- Analysts from PricewaterhouseCoopers LLP said that Hong Kong may post a record budget surplus of $13.5 billion for its 2007-08 fiscal year, Bloomberg reported. It would mark the second straight year of budget surplus in China’s special administration region and would allow Hong Kong to offer tax cuts. “With the large budget surplus, we believe the government can afford to give out some concessions to help out the less fortunate in society,” PricewaterhouseCoopers analyst Tim Lui said.
- The third-largest U.S. beer maker, Molson Coors Brewing Co. (TAP), posted a frothy 74% gain in net income for the fourth quarter, causing its share price to leap almost 9% during day trading. The company said sales increased 4.5%, with much credit going to flagship Coors Light and Belgian-style Blue Moon brand.
- Monsanto Co. (MON), the world's biggest seed producer, raised its 2008 profit forecast because of demand for weed killer and genetically modified corn and soybeans, Bloomberg reported. Profit in the year ending Aug. 31 will increase to $2.70 to $2.80 a share, above the Jan. 3 estimate of $2.50 to $2.60, St. Louis-based Monsanto said today in a statement.
- Bill Miller, a renowned value investor and asset manager at Legg Mason Inc. (LM), has voiced his support of a deal between Yahoo! Inc. (YHOO) and Microsoft Corp. (MSFT), albeit at a higher price than the one currently offered. “We think MSFT (Microsoft) will need to enhance its offer if it wants to complete a deal,” Miller said in his quarterly letter to investors, which was released yesterday (Tuesday). He estimated that s fair value for Yahoo would be around $40. Microsoft’s current cash-and-stock bid values Yahoo at $28.91 a share. Miller’s Legg Mason Growth Trust (LMGTX) is Yahoo’s second biggest shareholder.

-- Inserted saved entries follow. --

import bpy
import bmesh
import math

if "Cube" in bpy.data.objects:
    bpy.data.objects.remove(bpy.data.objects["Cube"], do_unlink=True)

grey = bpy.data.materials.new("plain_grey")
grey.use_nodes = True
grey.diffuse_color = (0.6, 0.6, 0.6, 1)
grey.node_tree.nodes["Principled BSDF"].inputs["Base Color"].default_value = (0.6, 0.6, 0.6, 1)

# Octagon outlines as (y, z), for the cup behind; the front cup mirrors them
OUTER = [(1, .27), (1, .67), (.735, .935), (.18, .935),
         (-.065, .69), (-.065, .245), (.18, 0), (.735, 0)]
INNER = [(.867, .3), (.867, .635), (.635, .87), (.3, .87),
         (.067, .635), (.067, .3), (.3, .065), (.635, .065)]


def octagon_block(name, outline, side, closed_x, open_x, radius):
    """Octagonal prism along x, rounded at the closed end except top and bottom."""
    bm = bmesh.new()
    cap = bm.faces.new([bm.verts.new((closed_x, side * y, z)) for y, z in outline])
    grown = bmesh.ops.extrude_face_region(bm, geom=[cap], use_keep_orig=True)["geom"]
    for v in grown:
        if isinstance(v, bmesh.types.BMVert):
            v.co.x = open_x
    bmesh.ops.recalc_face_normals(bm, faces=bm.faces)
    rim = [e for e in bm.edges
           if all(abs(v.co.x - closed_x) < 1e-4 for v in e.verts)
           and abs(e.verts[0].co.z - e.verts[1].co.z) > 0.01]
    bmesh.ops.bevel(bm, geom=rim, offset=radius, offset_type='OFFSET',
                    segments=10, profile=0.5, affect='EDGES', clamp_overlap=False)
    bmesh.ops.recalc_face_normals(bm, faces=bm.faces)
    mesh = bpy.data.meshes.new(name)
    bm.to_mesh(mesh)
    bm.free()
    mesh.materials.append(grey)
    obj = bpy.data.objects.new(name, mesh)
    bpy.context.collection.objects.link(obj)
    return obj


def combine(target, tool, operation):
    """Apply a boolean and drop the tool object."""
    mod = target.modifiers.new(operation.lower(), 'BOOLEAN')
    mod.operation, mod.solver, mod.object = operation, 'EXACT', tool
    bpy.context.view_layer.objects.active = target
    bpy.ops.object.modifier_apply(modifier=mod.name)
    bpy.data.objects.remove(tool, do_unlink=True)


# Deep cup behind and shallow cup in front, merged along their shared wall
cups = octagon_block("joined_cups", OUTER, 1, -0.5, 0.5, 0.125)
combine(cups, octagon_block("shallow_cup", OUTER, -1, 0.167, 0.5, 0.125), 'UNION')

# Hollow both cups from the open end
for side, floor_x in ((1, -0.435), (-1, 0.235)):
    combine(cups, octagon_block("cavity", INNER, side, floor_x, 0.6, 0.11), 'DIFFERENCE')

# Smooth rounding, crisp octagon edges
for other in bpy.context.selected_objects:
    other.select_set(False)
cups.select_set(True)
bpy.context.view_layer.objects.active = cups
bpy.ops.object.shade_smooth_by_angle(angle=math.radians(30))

- General Motors Corp. (GM) reported a $38.7 billion loss for 2007 yesterday (Tuesday), the largest annual loss ever for an automotive company. The company also announced another round of buyout offers to U.S. hourly workers in hopes of replacing some of them with lower-paid help. During a conference call with analysts and media, Chief Financial Officer Fritz Henderson said 2008 will be difficult, but the company sees the potential for significant earnings increases by 2010 or 2011 the
- Valeant Pharmaceuticals International (VRX) announced yesterday (Tuesday) that late-stage trials for its experimental epilepsy drug were successful in decreasing the frequency of seizures, . Valeant stated the drug, retigabine, had "statistically significant results" and plans to apply to the FDA by the end of this year. Shares climbed 13.93% to close at $13.25 the day of the announcement.
- Research in Motion Ltd. (RIMM), makers of the ubiquitous business smartphone line, Blackberry, confirmed a service disruption that lasted for three hours on Monday, leaving many users without access to email or the internet. The recent outage is the second such problem in the last year, as a more serious disruption in April affected 8 million subscribers. The problems have concerned investors who worry that Research in Motion will not be able to keep pace with the demands of its 12 million Blackberry service subscribers.